And here's one irreverent comment on the inauguration festivities--irreverent but irrefutable: if that pudgy guy on "Little Britain" did himself up in blackface, he'd be a dead ringer for Aretha Franklin.
Friday, January 16, 2009
Wednesday, January 14, 2009
I have been warned, J warned me, that this blog name's a lot to live up to, and it's true. So to sneak round my menacing sense of intimidation I'm going to start off by just typing a long passage, one of the many introductory sections, from the namesake. Except I should confess, now that I've typed it, that I'm still only struggling to get my feet off the ground and let my talking voice run on and escape the confines of punctuation and other pesky rules. I'm still stammering, my thoughts are still seizing up, I'm not answering my inner smug-pug as confidently as Stevie Smith did. You'd work that out soon enough for yourself, the same way you'll work out you can substitute "blog" for "book" or "novel" below, but now that I've said it I can also say you all now have been warned.
But first, Reader, I will give you a word of warning. This is a foot-off-the-ground novel that came by the left hand. And the thoughts come and go and sometimes they do not quite come and I do not pursue them to embarrass them with formality to pursue them into a harsh captivity. And if you are a foot-off-the-ground person I make no bones to say that is how you will write and only how you will write. And if you are a foot-on-the-ground person, this book will be for you a desert of weariness and exasperation. So put it down. Leave it alone. It was a mistake you made to get this book. You should not know.
And it is not to be proud I say: I am a foot-off-the-ground person; or to be superior that I say: Foot-on-the-ground person--Keep out. It is to save you an exasperation and weariness that have now already hardly brought you to this early page.
But if you do not know whether you are a foot-off-the-ground person or a foot-on-the-ground person, then I say, Come on. Come on with me, and find out.
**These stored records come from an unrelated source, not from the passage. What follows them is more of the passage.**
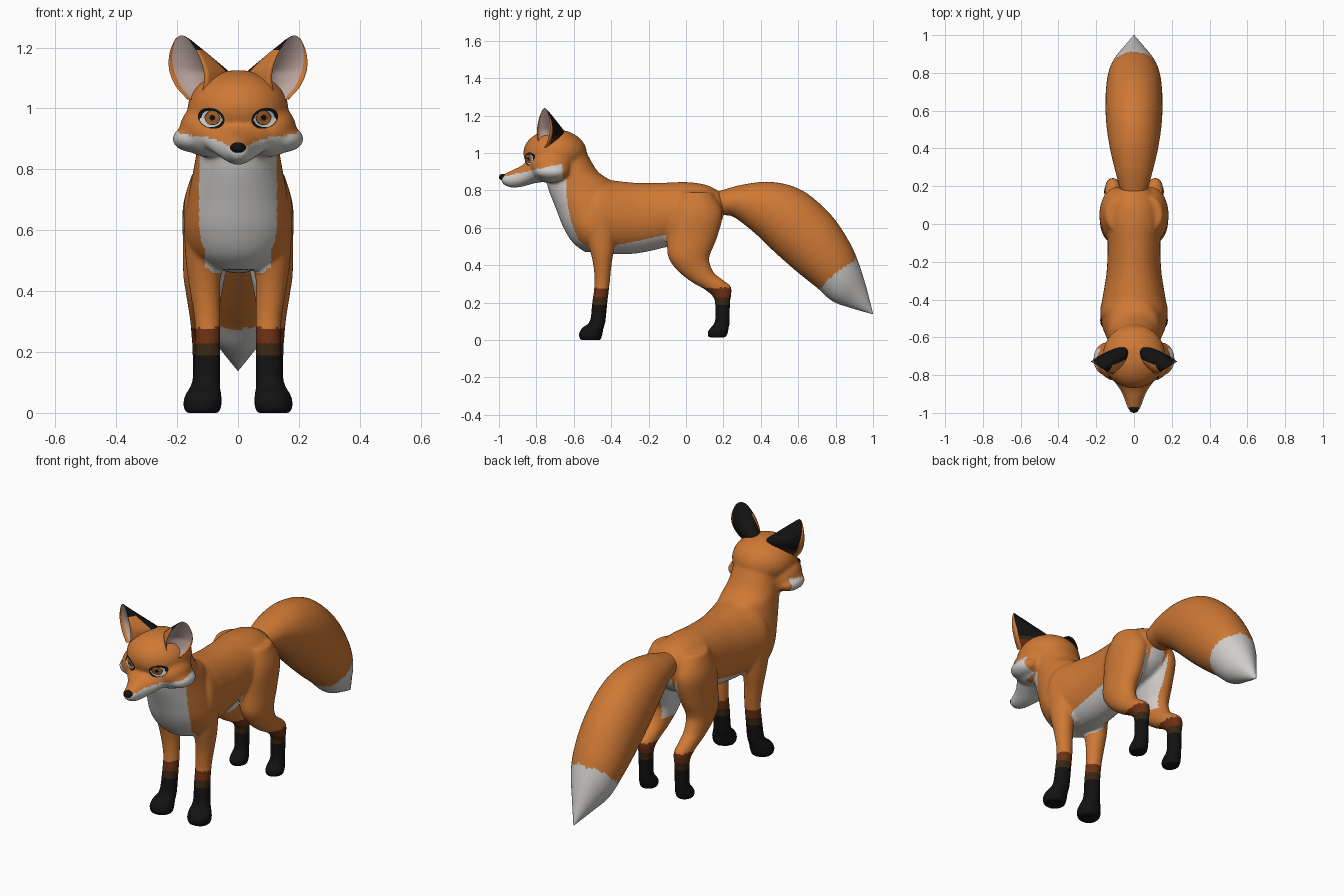
import bpy, bmesh, math
from mathutils import Vector, Matrix
from mathutils.bvhtree import BVHTree

if "Cube" in bpy.data.objects:
    bpy.data.objects.remove(bpy.data.objects["Cube"])

PALETTE = {
    "orange_fur": (0.62, 0.19, 0.035), "white_fur": (0.62, 0.61, 0.59),
    "black_fur": (0.006, 0.006, 0.006), "dark_brown_fur": (0.04, 0.02, 0.006),
    "red_brown_fur": (0.15, 0.03, 0.007), "ear_pink": (0.50, 0.37, 0.34),
    "iris_amber": (0.45, 0.14, 0.03),
}
MATS = []
for name, rgb in PALETTE.items():
    m = bpy.data.materials.new(name)
    m.diffuse_color = (*rgb, 1)
    m.use_nodes = True
    m.node_tree.nodes["Principled BSDF"].inputs["Base Color"].default_value = m.diffuse_color
    MATS.append(m)
ORANGE, WHITE, BLACK, DARK, RED, PINK, AMBER = range(7)


def spline(rows, n):
    """Catmull-Rom interpolation of tuples."""
    out = []
    for i in range(len(rows) - 1):
        q = [rows[max(0, min(len(rows) - 1, i + k))] for k in (-1, 0, 1, 2)]
        for s in range(n):
            t = s / n
            out.append([0.5 * (2 * b + (c - a) * t + (2 * a - 5 * b + 4 * c - d) * t * t
                               + (3 * b - a - 3 * c + d) * t ** 3) for a, b, c, d in zip(*q)])
    return out + [list(rows[-1])]


def skin(bm, rings):
    """Join equal rings of points into a closed tube."""
    vs = [[bm.verts.new(p) for p in r] for r in rings]
    for a, b in zip(vs, vs[1:]):
        for i in range(len(a)):
            j = (i + 1) % len(a)
            bm.faces.new((a[i], a[j], b[j], b[i]))
    bm.faces.new(vs[0])
    bm.faces.new(vs[-1])


def loft(bm, rows, side=1, seg=32, n=6):
    """Rows: centre x, half width, then two opposite side-profile points y, z, y, z."""
    rings = []
    for x, rx, y1, z1, y2, z2 in spline(rows, n):
        ring = []
        for k in range(seg):
            a = math.tau * k / seg
            c, s = math.cos(a), math.sin(a)
            ring.append((side * (x + rx * c), (y1 + y2) / 2 + (y1 - y2) / 2 * s,
                         (z1 + z2) / 2 + (z1 - z2) / 2 * s))
        rings.append(ring)
    skin(bm, rings)


def ball(bm, loc, rad):
    bmesh.ops.create_uvsphere(bm, u_segments=32, v_segments=20, radius=1,
                              matrix=Matrix.Translation(loc) @ Matrix.Diagonal((*rad, 1)))


def make(name, bm):
    bmesh.ops.recalc_face_normals(bm, faces=bm.faces)
    me = bpy.data.meshes.new(name)
    bm.to_mesh(me)
    bm.free()
    ob = bpy.data.objects.new(name, me)
    bpy.context.collection.objects.link(ob)
    return ob


def paint(ob, rule):
    for m in MATS:
        ob.data.materials.append(m)
    for p in ob.data.polygons:
        p.material_index = rule(p.center, p.normal)
        p.use_smooth = True


# Body: torso, neck, head and legs fused into one skin
bm = bmesh.new()
torso = [(0, .14, -.55, .80, -.55, .50), (0, .178, -.48, .865, -.48, .47),
         (0, .165, -.38, .852, -.38, .458), (0, .145, -.25, .84, -.25, .465),
         (0, .14, -.10, .842, -.10, .498), (0, .15, 0, .845, 0, .525),
         (0, .14, .10, .832, .10, .55), (0, .10, .17, .80, .17, .60),
         (0, .06, .20, .77, .20, .66)]
neck = [(0, .12, -.74, 1.0, -.53, 1.0), (0, .132, -.745, .90, -.47, .90),
        (0, .142, -.74, .82, -.38, .83), (0, .165, -.695, .70, -.34, .70),
        (0, .175, -.655, .60, -.32, .60), (0, .15, -.605, .52, -.31, .52),
        (0, .08, -.54, .47, -.36, .47)]
muzzle = [(0, .14, -.70, 1.0, -.70, .85), (0, .125, -.80, .985, -.80, .84),
          (0, .075, -.875, .935, -.875, .82), (0, .05, -.93, .908, -.93, .815),
          (0, .035, -.975, .887, -.97, .828), (0, .02, -.99, .878, -.985, .842)]
for rows in (torso, neck, muzzle):
    loft(bm, rows)
ball(bm, (0, -.70, 1.0), (.166, .17, .126))
front_leg = [(.10, .08, -.57, .66, -.36, .66), (.112, .060, -.52, .50, -.382, .50),
             (.108, .050, -.496, .40, -.398, .40), (.10, .043, -.49, .30, -.408, .30),
             (.10, .043, -.502, .20, -.42, .20), (.105, .047, -.515, .10, -.43, .10),
             (.113, .058, -.556, .065, -.44, .065), (.117, .064, -.574, .03, -.447, .03),
             (.117, .056, -.565, 0, -.455, 0)]
hind_leg = [(.075, .075, -.04, .79, .14, .79), (.09, .091, -.09, .68, .195, .68),
            (.10, .081, -.10, .55, .167, .55), (.11, .070, -.097, .45, .13, .46),
            (.112, .060, -.05, .375, .125, .42), (.112, .050, .03, .31, .15, .36),
            (.112, .045, .10, .27, .20, .32), (.112, .041, .145, .23, .243, .28),
            (.112, .038, .155, .19, .236, .20), (.112, .038, .154, .10, .234, .10),
            (.112, .044, .13, .065, .229, .065), (.112, .048, .113, .04, .224, .04),
            (.112, .042, .12, .014, .215, .014)]
for s in (1, -1):
    loft(bm, front_leg, s)
    loft(bm, hind_leg, s)
    ball(bm, (s * .142, -.715, .90), (.074, .09, .045))
    ball(bm, (s * .10, -.72, .93), (.092, .11, .09))
raw = make("body_cage", bm)
mod = raw.modifiers.new("fuse", 'REMESH')
mod.mode = 'VOXEL'
mod.voxel_size = 0.008
mod = raw.modifiers.new("soften", 'SMOOTH')
mod.factor, mod.iterations = 0.5, 10
dg = bpy.context.evaluated_depsgraph_get()
me = bpy.data.meshes.new_from_object(raw.evaluated_get(dg))
bpy.data.objects.remove(raw)
body = bpy.data.objects.new("body", me)
bpy.context.collection.objects.link(body)


def body_rule(p, n):
    x, y, z = abs(p.x), p.y, p.z
    out = n.x * (1 if p.x > 0 else -1)
    if z < .28:                                           # stockings
        return BLACK if z < .19 else DARK if z < .23 else RED
    if y < -.66 and (.84 if x > .1 else .80) < z < .875 + .22 * (y + .97) \
            and (y < -.745 or x > .13):                   # muzzle and cheeks
        return WHITE
    if y < -.50 and n.y < -.1 and z < .87 and \
            (x / .128) ** 2 + max(0, (.62 - z) / .16) ** 2 < 1:   # bib
        return WHITE
    if -.57 < y < .1 and .44 < z < .6 and x < .11 and n.z < -.35:  # belly
        return WHITE
    if y > -.05 and .38 < z < .67 and x < .075 and (out < -.1 or x < .045):  # inner thighs
        return WHITE
    return ORANGE


paint(body, body_rule)

# Tail with a pale tip
bm = bmesh.new()
loft(bm, [(0, .05, .13, .78, .14, .69), (0, .075, .19, .80, .20, .67),
          (0, .10, .31, .832, .26, .655), (0, .13, .46, .845, .37, .57),
          (0, .148, .62, .80, .48, .465), (0, .15, .77, .675, .60, .36),
          (0, .138, .87, .53, .70, .28), (0, .112, .92, .42, .78, .21),
          (0, .062, .962, .29, .87, .175), (0, .002, 1.0, .142, .998, .138)],
     seg=56, n=10)
paint(make("tail", bm), lambda p, n: WHITE if (p.y - .716) * .16 - (p.z - .28) * .194
      + .0015 * math.sin(60 * p.x) > 0 else ORANGE)

# Nose
bm = bmesh.new()
ball(bm, (0, -.977, .871), (.026, .023, .018))
paint(make("nose", bm), lambda p, n: BLACK)

# Ears: cupped shells, dark behind and pink inside
EAR = [(0, .022), (.2, .053), (.45, .066), (.7, .056), (.9, .033), (.97, .018), (1, .004)]
SEG = 40
for s, label in ((1, "left_ear"), (-1, "right_ear")):
    bm = bmesh.new()
    rings = []
    for t, w in spline(EAR, 6):
        c = Vector((.148, -.768, 1.03)).lerp(Vector((.185, -.755, 1.24)), min(1, t * 1.0))
        c.x += .02 * t * (1 - t)
        d = max(.004, min(.165, .29 * (1 - t)))
        ring = []
        for k in range(SEG):
            a = math.tau * k / SEG
            depth = d * math.sin(a) if k <= SEG // 2 else -.35 * d * math.sin(a)
            q = c + Vector((.85, .52, 0)) * w * math.cos(a) + Vector((-.78, .63, 0)) * depth
            ring.append((s * q.x, q.y, q.z))
        rings.append(ring)
    skin(bm, rings)
    ear = make(label, bm)
    paint(ear, lambda p, n: ORANGE)
    for i, p in enumerate(ear.data.polygons):
        k = (i % SEG + .5) / SEG * 2          # 0..1 back shell, 1..2 inside
        z = p.center.z
        if k > 1:
            p.material_index = PINK if 1.1 < k < 1.9 else ORANGE
        elif k > .06 and (k < .74 or z > 1.19):
            p.material_index = BLACK if z > 1.085 else DARK if z > 1.07 else RED

# Eyes: thin plates laid on the face
tree = BVHTree.FromPolygons([v.co for v in me.vertices], [p.vertices[:] for p in me.polygons])


def eye_rule(p, n):
    u, v = (abs(p.x) - .088) / .044, (p.z - .968) / .034
    r = math.hypot(u, v)
    k = math.hypot(abs(p.x) - .084, p.z - .97)
    if r > (.74 if v > 0 else .86) or k < .009:
        return BLACK
    return AMBER if k < .022 else DARK if k < .025 else WHITE


for s, label in ((1, "left_eye"), (-1, "right_eye")):
    bm = bmesh.new()
    rows = []
    for i in range(15):
        row = []
        for k in range(40):
            a, r = math.tau * k / 40, (i + .05) / 14.05
            x = s * (.088 + .044 * r * math.cos(a))
            z = .968 + .034 * r * math.sin(a) + .006 * r * math.cos(a)
            hit = tree.ray_cast(Vector((x, -1.5, z)), Vector((0, 1, 0)))[0]
            y = hit.y if hit else -.8
            row.append((x, y - .004 * (1.2 - r), z))
        rows.append(row)
    skin(bm, rows[::-1])
    bm.faces.ensure_lookup_table()
    back = max(bm.faces, key=lambda f: f.calc_area())
    bm.faces.remove(back)
    ob = make(label, bm)
    if sum(p.normal.y for p in ob.data.polygons) > 0:
        ob.data.flip_normals()
    paint(ob, eye_rule)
And for my part I will try to punctuate this book to make it easy for you to read, and to break it up, with spaces for a pause, as the publisher has asked me to do. But this I find very extremely difficult.
For this book is the talking voice that runs on, and the thoughts come, the way I said, and the people come too, and come and go to illustrate the thoughts, to point the moral, to adorn the tale.
Oh talking voice that is so sweet, how hold you alive in captivity, how point you with commas, semi-colons, dashes, pauses and paragraphs?
Foot-on-the-ground person will have his grave grave doubts, and if he is also a smug-pug he will not keep his doubts to himself; he will say: It is not, and it cannot come to good. And I shall say, Yes it is and shall. And he will say: So you think you can do this, so you do, do you?
Yes I do, I do.
That is my final word to smug-pug. You all now have been warned.